[Dataset entries]
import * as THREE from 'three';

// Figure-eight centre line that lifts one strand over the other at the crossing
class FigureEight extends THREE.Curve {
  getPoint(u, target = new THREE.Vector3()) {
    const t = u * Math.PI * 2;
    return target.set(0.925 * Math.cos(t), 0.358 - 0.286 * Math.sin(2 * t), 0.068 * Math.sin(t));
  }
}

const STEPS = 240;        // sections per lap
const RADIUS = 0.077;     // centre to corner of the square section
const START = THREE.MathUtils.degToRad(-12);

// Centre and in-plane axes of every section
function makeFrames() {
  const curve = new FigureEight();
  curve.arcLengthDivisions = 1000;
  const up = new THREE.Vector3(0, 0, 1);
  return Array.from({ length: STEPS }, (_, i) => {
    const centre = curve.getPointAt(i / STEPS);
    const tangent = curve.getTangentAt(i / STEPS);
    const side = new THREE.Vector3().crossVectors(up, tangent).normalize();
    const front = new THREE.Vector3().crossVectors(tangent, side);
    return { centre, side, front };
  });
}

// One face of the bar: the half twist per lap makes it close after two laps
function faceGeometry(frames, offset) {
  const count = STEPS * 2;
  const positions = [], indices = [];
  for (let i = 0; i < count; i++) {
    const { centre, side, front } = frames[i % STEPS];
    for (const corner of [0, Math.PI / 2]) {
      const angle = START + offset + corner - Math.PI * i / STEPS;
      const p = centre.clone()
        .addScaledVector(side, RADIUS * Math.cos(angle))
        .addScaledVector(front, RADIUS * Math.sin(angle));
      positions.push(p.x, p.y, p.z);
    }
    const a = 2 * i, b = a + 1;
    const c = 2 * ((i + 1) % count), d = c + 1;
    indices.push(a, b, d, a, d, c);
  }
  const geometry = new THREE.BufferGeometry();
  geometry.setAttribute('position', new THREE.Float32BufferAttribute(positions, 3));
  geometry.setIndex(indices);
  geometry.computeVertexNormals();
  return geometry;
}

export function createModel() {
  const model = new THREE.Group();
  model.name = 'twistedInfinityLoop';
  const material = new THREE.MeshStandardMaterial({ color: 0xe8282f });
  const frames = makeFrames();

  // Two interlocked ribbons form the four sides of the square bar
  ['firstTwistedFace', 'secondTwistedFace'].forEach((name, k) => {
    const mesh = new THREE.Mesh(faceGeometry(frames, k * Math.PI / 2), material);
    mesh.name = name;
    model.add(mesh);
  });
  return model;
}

-- Problem to solve --
Show every line of the entries above where the word "STEPS" occurs.

-- Response to this exercise --
const STEPS = 240;        // sections per lap
  return Array.from({ length: STEPS }, (_, i) => {
    const centre = curve.getPointAt(i / STEPS);
    const tangent = curve.getTangentAt(i / STEPS);
  const count = STEPS * 2;
    const { centre, side, front } = frames[i % STEPS];
      const angle = START + offset + corner - Math.PI * i / STEPS;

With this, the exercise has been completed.